- Massachusetts Health Policy Commission
Media Contact for HPC ISSUES REPORT ON AMBULANCE UTILIZATION AND PAYMENT RATES
Matthew Kitsos, Press Secretary
BOSTON — The Massachusetts Health Policy Commission (HPC) today issued a chartpack examining emergency ground ambulance use among commercially-insured patients in the Commonwealth. The findings were previewed at a meeting of the agency’s Market Oversight and Transparency (MOAT) policy committee on February 15, 2023. A recording of that meeting can be found on the HPC’s YouTube page and the full presentation can be found on the HPC’s website.
“Ground ambulance services play a vital role in the Massachusetts health care system by providing timely emergency services and transport to patients in need of lifesaving care. These findings highlight the potential challenges for affordability caused by billing and payment rate issues,” said HPC Executive Director David Seltz. “The HPC will continue to evaluate actions taken by other states to address these issues as potential options for the Commonwealth.”
The HPC has previously reported on ambulance services as part of an examination of out-of-network billing and found that nearly half of ambulance encounters in 2017 resulted in at least one one-of-network claim. Depending on which ambulance service provider is used, out-of-network billing issues can arise and notably, ground ambulance out-of-network billing protections were left out of the federal No Surprises Act, which was signed in 2020.
In terms of the commercial landscape, the HPC found that whether emergency medical service providers are owned by a municipality or are privately-owned may additionally contribute to the existence of higher rates for emergency ambulance services. Other key findings include:
- Most (78%) ambulance encounters in Massachusetts in 2019 were Advanced Life Support (ALS) 1 Emergency or Basic Life Support (BLS) Emergency transports. Most of these encounters originated at a residence or at the scene of an accident or acute event.
- About half of ALS 1 Emergency and BLS Emergency ambulance encounters in the Commonwealth were serviced by privately-owned ambulance services with the remainder serviced by municipally-owned services.
- For both ALS 1 Emergency and BLS Emergency encounters, paid amounts varied more than three-fold across commercial payers.

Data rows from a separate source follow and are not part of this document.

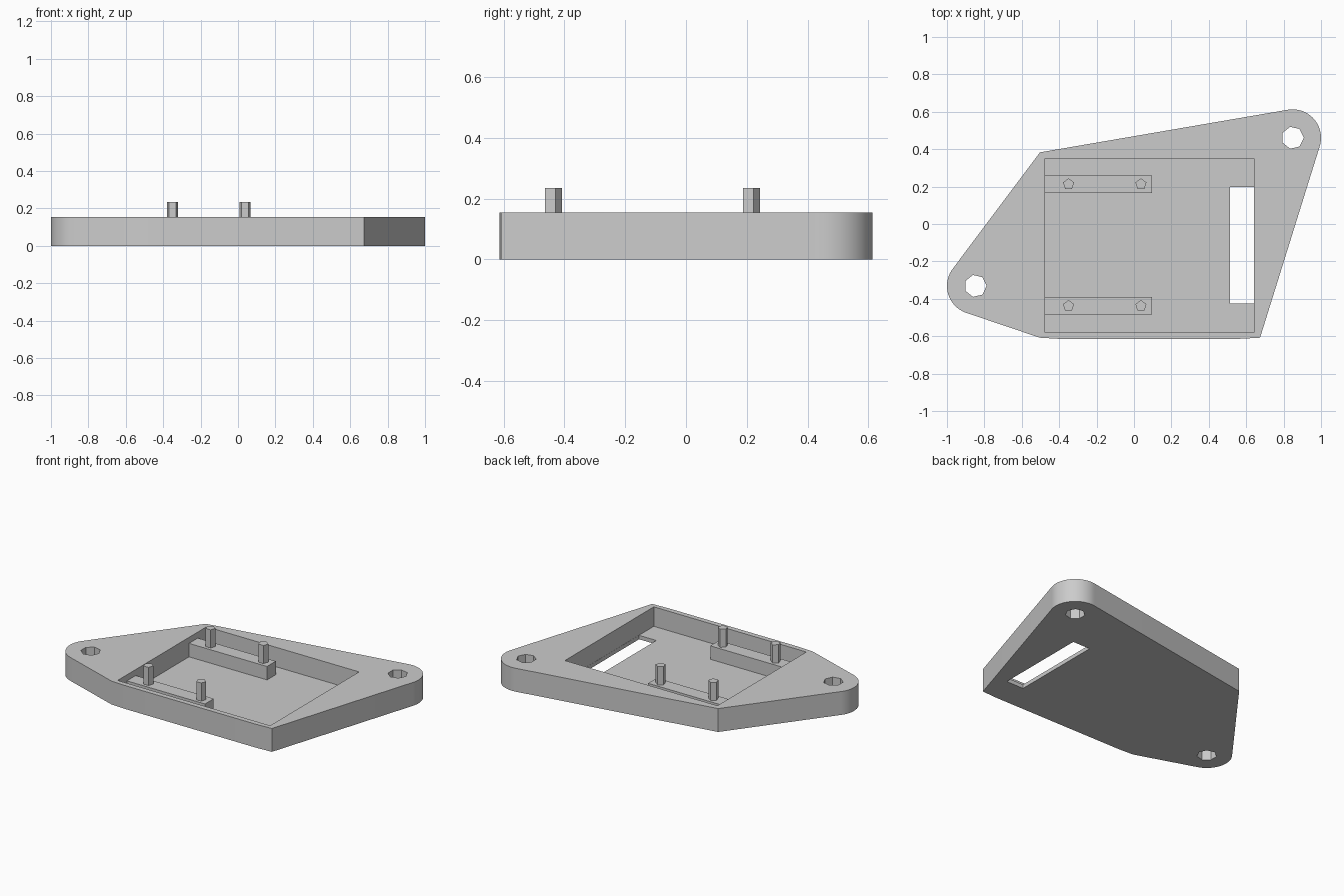
import bpy
import bmesh
from math import cos, sin, pi, tau
from mathutils import Vector
from mathutils.geometry import convex_hull_2d

if "Cube" in bpy.data.objects:
    bpy.data.objects.remove(bpy.data.objects["Cube"], do_unlink=True)

GREY = (0.6, 0.6, 0.6, 1.0)
grey = bpy.data.materials.new("plain_grey")
grey.use_nodes = True
grey.diffuse_color = GREY
grey.node_tree.nodes["Principled BSDF"].inputs["Base Color"].default_value = GREY

TOP = 0.155          # plate height
FLOOR = 0.026        # pocket floor
RAIL_TOP = 0.115
PIN_TOP = 0.235


def ring(x, y, radius, sides, start=0.0):
    """Regular polygon outline."""
    return [(x + radius * cos(start + tau * i / sides),
             y + radius * sin(start + tau * i / sides)) for i in range(sides)]


def rect(x0, x1, y0, y1):
    return [(x0, y0), (x1, y0), (x1, y1), (x0, y1)]


def prism(name, outline, z0, z1):
    """Extrude a flat outline from z0 to z1."""
    bm = bmesh.new()
    base = bm.faces.new([bm.verts.new((x, y, z0)) for x, y in outline])
    grown = bmesh.ops.extrude_face_region(bm, geom=[base])["geom"]
    bmesh.ops.translate(bm, vec=(0, 0, z1 - z0),
                        verts=[v for v in grown if isinstance(v, bmesh.types.BMVert)])
    bmesh.ops.recalc_face_normals(bm, faces=bm.faces)
    mesh = bpy.data.meshes.new(name)
    bm.to_mesh(mesh)
    bm.free()
    mesh.materials.append(grey)
    obj = bpy.data.objects.new(name, mesh)
    bpy.context.collection.objects.link(obj)
    return obj


def activate(obj):
    bpy.ops.object.select_all(action="DESELECT")
    obj.select_set(True)
    bpy.context.view_layer.objects.active = obj


def cut(target, outline, z0, z1):
    """Subtract a prism from the target."""
    cutter = prism("cutter", outline, z0, z1)
    cutter.hide_render = True
    mod = target.modifiers.new("cut", "BOOLEAN")
    mod.operation = "DIFFERENCE"
    mod.solver = "EXACT"
    mod.object = cutter
    activate(target)
    bpy.ops.object.modifier_apply(modifier=mod.name)
    bpy.data.objects.remove(cutter, do_unlink=True)


# Plate: hull around two rounded ears and the corners of the body
ears = [(-0.848, -0.331), (0.848, 0.461)]
points = [(-0.503, 0.383), (-0.503, -0.608), (0.674, -0.608),
          (-0.4, -0.614), (0.56, -0.614)]
for x, y in ears:
    points += ring(x, y, 0.152, 64)
hull = convex_hull_2d([Vector(p) for p in points])
plate = prism("base_plate", [points[i] for i in hull], 0, TOP)

# Pocket, cable slot and screw holes
cut(plate, rect(-0.476, 0.642, -0.58, 0.351), FLOOR, 0.3)
cut(plate, rect(0.514, 0.641, -0.424, 0.197), -0.1, 0.1)
for x, y in ears:
    cut(plate, ring(x, y, 0.06, 7), -0.1, 0.3)
activate(plate)
bpy.ops.object.shade_smooth_by_angle(angle=pi / 6)

# Support rails, each with two five-sided locating pins
for side, rail_y, pin_y in (("back", 0.213, 0.213), ("front", -0.437, -0.438)):
    prism(f"{side}_rail", rect(-0.48, 0.096, rail_y - 0.046, rail_y + 0.046),
          FLOOR - 0.01, RAIL_TOP)
    for end, x in (("right", -0.35), ("left", 0.037)):
        prism(f"{side}_{end}_pin", ring(x, pin_y, 0.031, 5, pi / 2),
              RAIL_TOP - 0.01, PIN_TOP)
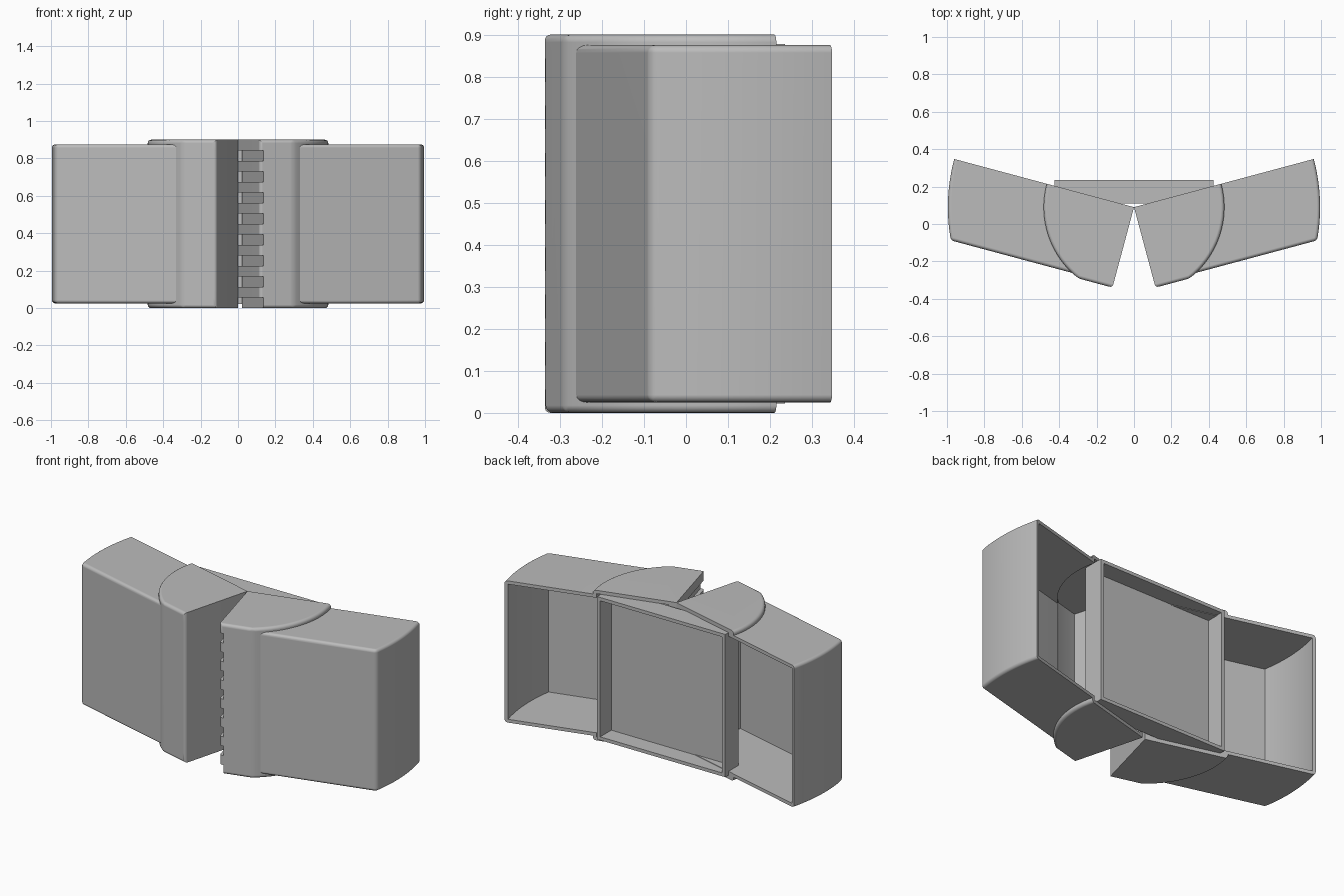
import bpy, bmesh, math
from mathutils import Matrix

if "Cube" in bpy.data.objects:
    bpy.data.objects.remove(bpy.data.objects["Cube"], do_unlink=True)

TILT = math.radians(15)
HINGE_Y = 0.09
HEIGHT = 0.9
WALL = 0.02
ROWS = 16

grey = bpy.data.materials.new("plain grey")
grey.use_nodes = True
grey.diffuse_color = (0.5, 0.5, 0.5, 1)
grey.node_tree.nodes["Principled BSDF"].inputs["Base Color"].default_value = (0.5, 0.5, 0.5, 1)


def sector(start, radius, front, back=0.0, steps=16):
    """Plan outline: straight front, round outer end centred on the hinge."""
    a0 = -math.asin(front / radius)
    a1 = math.asin(back / radius)
    arc = [a0 + (a1 - a0) * i / steps for i in range(steps + 1)]
    return ([(start, back), (start, -front)]
            + [(radius * math.cos(a), radius * math.sin(a)) for a in arc])


def add_prism(bm, outline, z0, z1):
    low = [bm.verts.new((u, v, z0)) for u, v in outline]
    high = [bm.verts.new((u, v, z1)) for u, v in outline]
    bm.faces.new(low[::-1])
    bm.faces.new(high)
    for i in range(len(low)):
        j = (i + 1) % len(low)
        bm.faces.new((low[i], low[j], high[j], high[i]))


def rectangle(x0, x1, y0, y1):
    return [(x0, y0), (x1, y0), (x1, y1), (x0, y1)]


def make_object(name, prisms, matrix, bevel=0.0):
    bm = bmesh.new()
    for outline, z0, z1 in prisms:
        add_prism(bm, outline, z0, z1)
    bmesh.ops.recalc_face_normals(bm, faces=bm.faces)
    if bevel:
        # round the outside corners, keep the rear rim and hinge side crisp
        start = min(v.co.x for v in bm.verts)
        edges = [e for e in bm.edges
                 if e.calc_face_angle() > math.radians(20)
                 and any(v.co.y < -0.001 for v in e.verts)
                 and any(v.co.x > start + 0.001 or abs(e.verts[0].co.z - e.verts[1].co.z) > 0.1
                         for v in e.verts)]
        bmesh.ops.bevel(bm, geom=edges, offset=bevel, segments=4, profile=0.5, affect='EDGES')
    bm.transform(matrix)
    bmesh.ops.recalc_face_normals(bm, faces=bm.faces)
    mesh = bpy.data.meshes.new(name)
    bm.to_mesh(mesh)
    bm.free()
    mesh.materials.append(grey)
    obj = bpy.data.objects.new(name, mesh)
    bpy.context.collection.objects.link(obj)
    return obj


def finish(obj, cutters):
    """Cut the hollows, then shade."""
    bpy.ops.object.select_all(action='DESELECT')
    obj.select_set(True)
    bpy.context.view_layer.objects.active = obj
    for cutter in cutters:
        mod = obj.modifiers.new("cut", 'BOOLEAN')
        mod.operation = 'DIFFERENCE'
        mod.solver = 'EXACT'
        mod.object = cutter
        bpy.ops.object.modifier_apply(modifier=mod.name)
    bpy.ops.object.shade_smooth_by_angle(angle=math.radians(30))
    mod = obj.modifiers.new("flat areas", 'WEIGHTED_NORMAL')
    mod.keep_sharp = True


# Two mirrored halves, each a hollow wing on a hollow round knuckle
for label, side in (("left", 1), ("right", -1)):
    place = (Matrix.Translation((0, HINGE_Y, 0)) @ Matrix.Diagonal((side, 1, 1, 1))
             @ Matrix.Rotation(TILT, 4, 'Z'))
    wing = make_object(label + "_wing", [(sector(0.05, 0.995, 0.425), 0.025, 0.875)], place, 0.018)
    knuckle = make_object(label + "_knuckle", [(sector(0, 0.483, 0.445), 0, HEIGHT)], place, 0.018)

    # cutters for the hollows
    wing_hollow = make_object(
        "wing_hollow", [(sector(0.06, 0.975, 0.405, 0.1), 0.045, 0.855)], place)
    knuckle_hollow = make_object(
        "knuckle_hollow", [(sector(0.045, 0.463, 0.422, 0.1), WALL, HEIGHT - WALL)], place)

    # alternating slots so the two faces mesh
    step = HEIGHT / ROWS
    slots = []
    for row in range(0 if side > 0 else 1, ROWS, 2):
        z0 = row * step if row else -0.1
        z1 = (row + 1) * step if row < ROWS - 1 else 1
        slots.append((rectangle(-0.1, 0.022, -0.6, 0.1), z0, z1))
    tooth_slots = make_object("tooth_slots", slots, place)

    finish(wing, [wing_hollow, knuckle_hollow])
    finish(knuckle, [knuckle_hollow, wing_hollow, tooth_slots])
    for cutter in (wing_hollow, knuckle_hollow, tooth_slots):
        bpy.data.objects.remove(cutter, do_unlink=True)

# Shallow tray bridging the halves, open at the back
tray = make_object("centre_tray", [(rectangle(-0.425, 0.425, 0.11, 0.235), 0.022, 0.878)],
                   Matrix.Identity(4))
tray_hollow = make_object("tray_hollow", [(rectangle(-0.405, 0.405, 0.13, 0.4), 0.042, 0.858)],
                          Matrix.Identity(4))
finish(tray, [tray_hollow])
bpy.data.objects.remove(tray_hollow, do_unlink=True)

- In contrast to national findings, commercial payers paid municipally-owned services about twice as much per transport as they paid privately-owned services. Payments to municipally-owned services were also more highly variable and growing faster, with median payments for municipally-owned ALS 1 Emergency services growing from just under $1,500 in 2017 to more than $2,000 in 2020, a 36% increase.

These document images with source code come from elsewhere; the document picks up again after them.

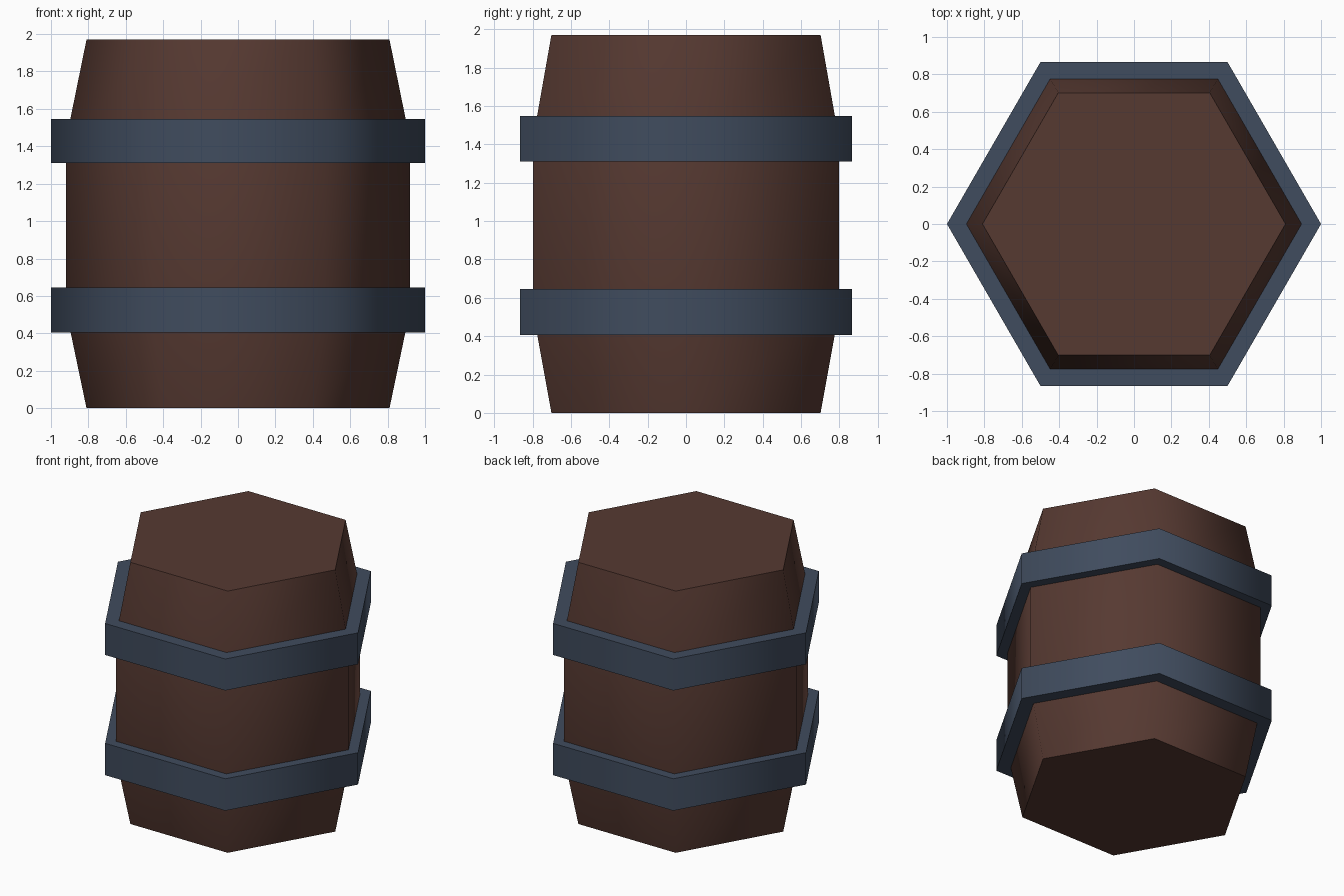
import bpy, bmesh, math

if "Cube" in bpy.data.objects:
    bpy.data.objects.remove(bpy.data.objects["Cube"])

SIDES = 6


def material(name, rgb):
    m = bpy.data.materials.new(name)
    m.diffuse_color = (*rgb, 1.0)
    m.use_nodes = True
    m.node_tree.nodes["Principled BSDF"].inputs["Base Color"].default_value = m.diffuse_color
    return m


def lathe(name, profile, mat, ring=False):
    """Spin (radius, z) points into a six-sided solid; ring=True closes the profile on itself."""
    bm = bmesh.new()
    loops = []
    for r, z in profile:
        loops.append([bm.verts.new((r * math.cos(math.tau * i / SIDES),
                                    r * math.sin(math.tau * i / SIDES), z))
                      for i in range(SIDES)])
    pairs = list(zip(loops, loops[1:]))
    if ring:
        pairs.append((loops[-1], loops[0]))
    for a, b in pairs:
        for i in range(SIDES):
            j = (i + 1) % SIDES
            bm.faces.new((a[i], a[j], b[j], b[i]))
    if not ring:
        bm.faces.new(loops[0][::-1])
        bm.faces.new(loops[-1])
    bmesh.ops.recalc_face_normals(bm, faces=bm.faces)
    # Sides shade smoothly around the barrel, rims stay sharp
    for f in bm.faces:
        f.smooth = True
    for e in bm.edges:
        e.smooth = e.calc_face_angle(0) < math.radians(65)
    me = bpy.data.meshes.new(name)
    bm.to_mesh(me)
    bm.free()
    me.materials.append(mat)
    ob = bpy.data.objects.new(name, me)
    bpy.context.collection.objects.link(ob)
    return ob


wood = material("dark_wood", (0.093, 0.041, 0.031))
iron = material("blue_grey_iron", (0.051, 0.072, 0.112))

# Wooden body: tapered ends, straight middle
lathe("barrel_body", [(0.81, 0), (0.92, 0.525), (0.92, 1.43), (0.81, 1.97)], wood)

# Iron hoops
for name, z0, z1 in (("lower_hoop", 0.405, 0.645), ("upper_hoop", 1.31, 1.547)):
    lathe(name, [(1, z0), (1, z1), (0.89, z1), (0.89, z0)], iron, ring=True)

- Median commercial ambulance payments in Massachusetts in 2019 were 2.7 and 4.6 times higher than Medicare and MassHealth rates, respectively. They were also higher than maximum allowable rates in Connecticut, which regulates rates through its Office of Emergency Management Services.